Top of RECORDS TO PROCESS

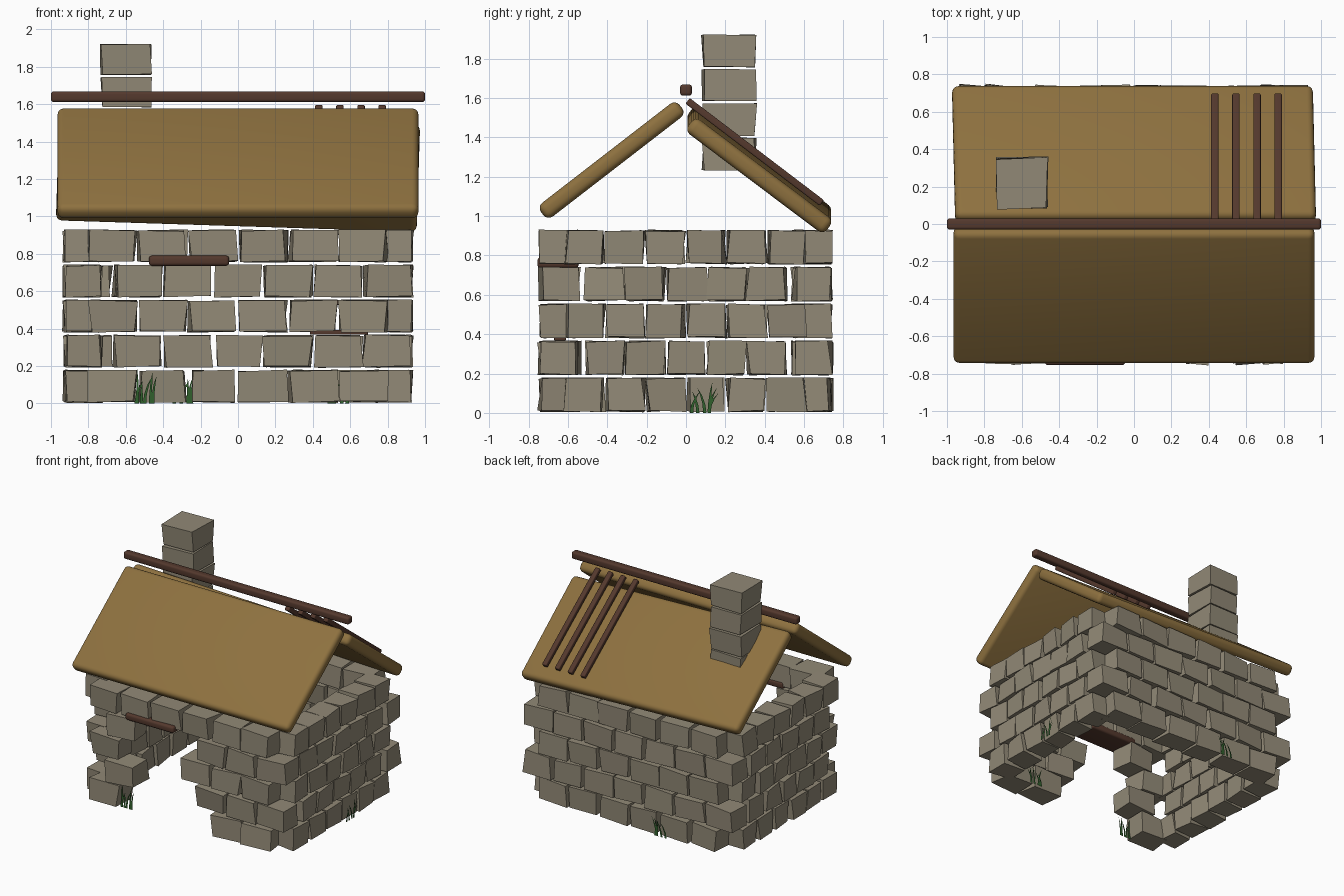
import bpy, bmesh, math, random
from mathutils import Vector, Matrix

random.seed(4)
cube = bpy.data.objects.get("Cube")
if cube:
    bpy.data.objects.remove(cube, do_unlink=True)


def material(name, r, g, b):
    m = bpy.data.materials.new(name)
    m.use_nodes = True
    m.diffuse_color = (r, g, b, 1)
    bsdf = next(n for n in m.node_tree.nodes if n.type == 'BSDF_PRINCIPLED')
    bsdf.inputs["Base Color"].default_value = (r, g, b, 1)
    bsdf.inputs["Roughness"].default_value = 0.9
    return m


STONE = material("grey stone", 0.285, 0.25, 0.182)
THATCH = material("golden thatch", 0.27, 0.165, 0.05)
WOOD = material("dark wood", 0.088, 0.04, 0.026)
GRASS = material("green grass", 0.03, 0.115, 0.025)


def finish(bm, name, mat):
    mesh = bpy.data.meshes.new(name)
    bmesh.ops.recalc_face_normals(bm, faces=bm.faces)
    bm.to_mesh(mesh)
    bm.free()
    mesh.materials.append(mat)
    ob = bpy.data.objects.new(name, mesh)
    bpy.context.collection.objects.link(ob)
    return ob


def stone(bm, center, size, jitter=0.014, yaw=0.06):
    """One rough, slightly turned block with uneven corners."""
    turn = Matrix.Rotation(random.uniform(-yaw, yaw), 3, 'Z')
    for v in bmesh.ops.create_cube(bm, size=1)["verts"]:
        corner = Vector(a * b for a, b in zip(v.co, size))
        v.co = Vector(center) + turn @ corner
        v.co += Vector((random.uniform(-jitter, jitter),
                        random.uniform(-jitter, jitter),
                        random.uniform(-jitter, jitter) * 0.4))


def rounded_box(name, mat, size, matrix, bevel):
    bm = bmesh.new()
    bmesh.ops.create_cube(bm, size=1, matrix=Matrix.Diagonal((*size, 1)))
    bmesh.ops.bevel(bm, geom=bm.edges[:], offset=bevel, segments=4,
                    profile=0.5, affect='EDGES')
    bm.transform(matrix)
    ob = finish(bm, name, mat)
    bpy.ops.object.select_all(action='DESELECT')
    ob.select_set(True)
    bpy.context.view_layer.objects.active = ob
    bpy.ops.object.shade_smooth_by_angle(angle=math.radians(40))


def sloped(name, mat, x, low, high, width, thick, bevel, roll=0):
    """Box laid along a slope between two (y, z) points."""
    dy, dz = high[0] - low[0], high[1] - low[1]
    mid = Vector((x, (low[0] + high[0]) / 2, (low[1] + high[1]) / 2))
    mat4 = (Matrix.Translation(mid) @ Matrix.Rotation(roll, 4, 'Y')
            @ Matrix.Rotation(math.atan(dz / dy), 4, 'X'))
    rounded_box(name, mat, (width, math.hypot(dy, dz), thick), mat4, bevel)


# Walls: five courses, alternating at the corners, with a doorway in front
# and the toothed blocks missing from the front corner beside the door
ROW, X_STEP, Y_STEP, THICK = 0.1875, 0.268, 0.205, 0.185
walls = {n: bmesh.new() for n in ("front", "back", "left", "right")}
for row in range(5):
    z = 0.092 + row * ROW
    odd = row % 2
    nx, ny = (7, 5) if odd else (6, 6)
    for i in range(nx):
        x = (i - (nx - 1) / 2) * X_STEP
        door_end = 0.2 if row == 0 else 0.05
        in_door = row < 4 and -0.5 < x < door_end
        if not in_door and x > -0.75:
            stone(walls["front"], (x, -0.643, z), (0.245, THICK, 0.167))
        stone(walls["back"], (x, 0.64, z), (0.245, THICK, 0.167))
    for j in range(ny):
        y = (j - (ny - 1) / 2) * Y_STEP
        for side, s in (("left", 1), ("right", -1)):
            stone(walls[side], (s * 0.83, y, z), (THICK, 0.185, 0.167))
for name, bm in walls.items():
    finish(bm, name + "_wall", STONE)

# Chimney
chimney = bmesh.new()
for i in range(4):
    stone(chimney, (-0.597, 0.22, 1.315 + i * 0.175), (0.265, 0.268, 0.163), 0.008, 0.02)
finish(chimney, "chimney", STONE)

# Roof slabs, the rear one sagging to one side
sloped("front_roof", THATCH, 0, (-0.73, 1.012), (-0.026, 1.556), 1.93, 0.088, 0.034)
sloped("back_roof", THATCH, 0, (0.724, 0.97), (0.02, 1.5), 1.93, 0.09, 0.034, 0.032)

# Ridge beam, battens, lintel and window boards
rounded_box("ridge_beam", WOOD, (2, 0.06, 0.058),
            Matrix.Translation((0, 0, 1.64)), 0.016)
for i in range(4):
    sloped("roof_batten_%d" % (i + 1), WOOD, 0.432 + i * 0.113,
           (0.69, 1.066), (0.008, 1.585), 0.04, 0.036, 0.008)
rounded_box("door_lintel", WOOD, (0.43, 0.21, 0.055),
            Matrix.Translation((-0.262, -0.65, 0.763)), 0.018)
for name, x, z, w in (("window_sill", 0.54, 0.38, 0.31), ("window_lintel", 0.54, 0.54, 0.2)):
    rounded_box(name, WOOD, (w, 0.06, 0.025),
                Matrix.Translation((x, -0.64, z)), 0.006)

# Grass tufts: curved tapering blades fanned along the foot of each wall
CLUMPS = ((-0.5, -0.7, "X"), (0.54, -0.52, "X"), (0.945, 0.07, "Y"), (-0.3, 0.745, "X"))
for n, (cx, cy, axis) in enumerate(CLUMPS):
    along = Vector((1, 0, 0)) if axis == "X" else Vector((0, 1, 0))
    bm = bmesh.new()
    for k in range(6):
        base = Vector((cx, cy, 0)) + along * random.uniform(-0.06, 0.06)
        side = along * 0.009
        lean = along * random.uniform(-0.04, 0.06)
        height = random.uniform(0.1, 0.19)
        rings = []
        for t in (0, 0.35, 0.7):
            p = base + lean * t * t + Vector((0, 0, height * t))
            w = side * (1 - t * 0.7)
            rings.append((bm.verts.new(p - w), bm.verts.new(p + w)))
        tip = bm.verts.new(base + lean + Vector((0, 0, height)))
        for a, b in zip(rings, rings[1:]):
            bm.faces.new((a[0], a[1], b[1], b[0]))
        bm.faces.new((*rings[-1], tip))
    finish(bm, "grass_tuft_%d" % (n + 1), GRASS)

Bottom of RECORDS TO PROCESS

• WORK TO BE COMPLETED:
Set down, from the entries above, exactly the lines from the one with "Matrix.Translation((-0.262, -0.65, 0.763)), 0.018)" up to and including the one with "# Grass tufts: curved", and no other lines.

• ANSWER SECTION:
            Matrix.Translation((-0.262, -0.65, 0.763)), 0.018)
for name, x, z, w in (("window_sill", 0.54, 0.38, 0.31), ("window_lintel", 0.54, 0.54, 0.2)):
    rounded_box(name, WOOD, (w, 0.06, 0.025),
                Matrix.Translation((x, -0.64, z)), 0.006)

# Grass tufts: curved tapering blades fanned along the foot of each wall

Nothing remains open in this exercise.